At least that seems to be the reason why the Norwegian microbrewery Berentsens released its Sorte Får Stout last year. When sheep-shearing teams from around the world descended on the Norwegian town of Bjerkreim last autumn, they were met with far more than mere wool: a special dark beer, named after the local wild sheep, was brewed to celebrate the occasion.
Thanks to Gunnar Jensen from the frozen land to the north, I was able to try the Sorte Får Stout (apparently a rare thing, as the beer has just four evaluations on Ratebeer at this point). To put it through its paces, I compared it simultaneously with Guinness Extra Stout and Primátor Stout. Here’s what I came up with:
Berentsen’s Sorte Får Stout
(4.7%, 330-milliliter bottle)
Pours a very dark amber, nearly black. It has better coffee and smokiness in the aroma than the drain-pour Guinness. Its loose, sandy-colored head is upstaged a fair bit by the creamy microfoam of Primátor Stout. The nose has plenty of cold coffee with some vinous, stewed-fruit notes. In the mouth, it has a tart fruitiness reminiscent of raspberries with a bitter chocolate finish, like raspberries or under-ripe strawberries dipped in bitter chocolate, then dusted in ground coffee. Very good.
Mr. Jensen was kind enough to include an English translation of the label, which I’ll reprint here.
Sorte Får, the Norwegian wild sheep, brings the tradition from Rogaland further on. An autumn market, sheep shearing an a good brew belong together.

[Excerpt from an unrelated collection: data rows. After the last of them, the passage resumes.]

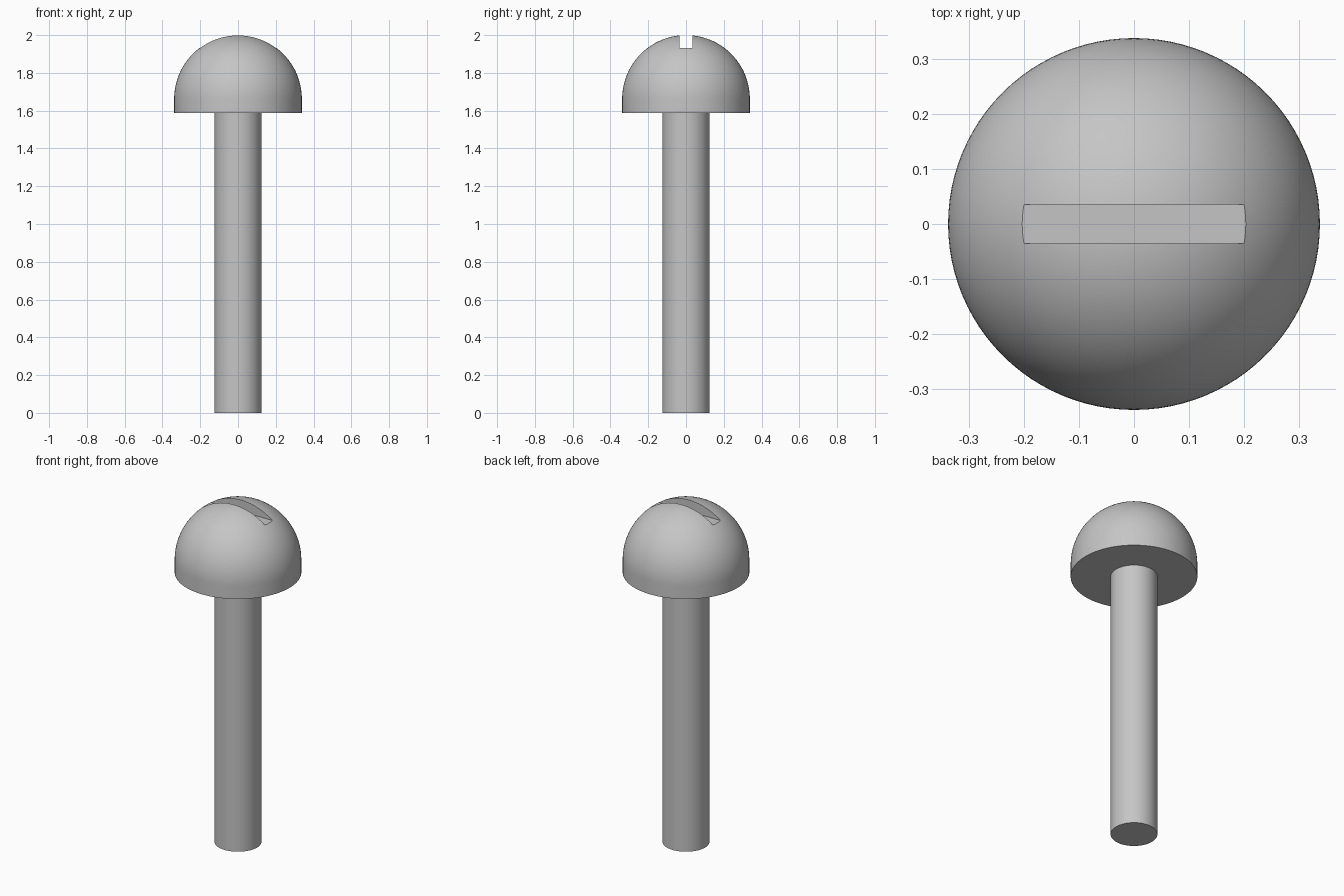
import bpy
import bmesh
import math

cube = bpy.data.objects.get("Cube")
if cube:
    bpy.data.objects.remove(cube, do_unlink=True)

SEGMENTS = 96
HEAD_R, SHAFT_R = 0.338, 0.125
HEAD_BASE, TOP = 1.587, 2.0
DOME_Z = TOP - HEAD_R
SLOT_FLOOR, SLOT_WIDTH = 1.932, 0.07

steel = bpy.data.materials.new("grey steel")
steel.use_nodes = True
GREY = (0.56, 0.56, 0.56, 1)
steel.diffuse_color = GREY
steel.node_tree.nodes["Principled BSDF"].inputs["Base Color"].default_value = GREY


def add_object(name, bm):
    bmesh.ops.recalc_face_normals(bm, faces=bm.faces)
    mesh = bpy.data.meshes.new(name)
    bm.to_mesh(mesh)
    bm.free()
    mesh.materials.append(steel)
    obj = bpy.data.objects.new(name, mesh)
    bpy.context.collection.objects.link(obj)
    return obj


def lathe(name, profile):
    """Spin an (r, z) profile, starting and ending on the axis, around z."""
    bm = bmesh.new()
    verts = [bm.verts.new((r, 0, z)) for r, z in profile]
    edges = [bm.edges.new(pair) for pair in zip(verts, verts[1:])]
    bmesh.ops.spin(bm, geom=verts + edges, cent=(0, 0, 0), axis=(0, 0, 1),
                   angle=math.tau, steps=SEGMENTS, use_merge=True)
    bmesh.ops.remove_doubles(bm, verts=bm.verts, dist=1e-5)
    return add_object(name, bm)


def activate(obj):
    bpy.ops.object.select_all(action='DESELECT')
    obj.select_set(True)
    bpy.context.view_layer.objects.active = obj


# Shaft, sunk slightly into the head
shaft = lathe("shaft", [(0, 0), (SHAFT_R, 0), (SHAFT_R, HEAD_BASE + 0.03),
                        (0, HEAD_BASE + 0.03)])

# Round head: flat underside, short straight rim, hemispherical dome
RINGS = 32
dome = [(HEAD_R * math.cos(a), DOME_Z + HEAD_R * math.sin(a))
        for a in (math.pi / 2 * i / RINGS for i in range(RINGS))]
head = lathe("head", [(0, HEAD_BASE), (HEAD_R, HEAD_BASE)] + dome + [(0, TOP)])

# Driver slot, cut right across the dome
bm = bmesh.new()
bmesh.ops.create_cube(bm, size=1)
bmesh.ops.scale(bm, vec=(1, SLOT_WIDTH, 0.2), verts=bm.verts)
bmesh.ops.translate(bm, vec=(0, 0, SLOT_FLOOR + 0.1), verts=bm.verts)
cutter = add_object("slot_cutter", bm)
cutter.hide_render = True
cut = head.modifiers.new("slot", 'BOOLEAN')
cut.operation = 'DIFFERENCE'
cut.solver = 'EXACT'
cut.object = cutter
activate(head)
bpy.ops.object.modifier_apply(modifier=cut.name)
bpy.data.objects.remove(cutter, do_unlink=True)

# Smooth curves, crisp edges
for part in (shaft, head):
    activate(part)
    bpy.ops.object.shade_smooth_by_angle(angle=math.radians(30))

The 2008 sheep shearing championship was held in our area in October, and our contribution was this dark and tasty stout beer, made of the best ingredients. Drink this brew cold, in the shadow of your barn.
An excellent idea. What remains to be seen is how many more excuses we can come up with for brewers to make special beers. Some of them seem quite obvious, and yet they are often overlooked. In the Czech Republic, for example, last year’s big beer festival aimed for thirty beers — but not a single one of them was brewed for the occasion.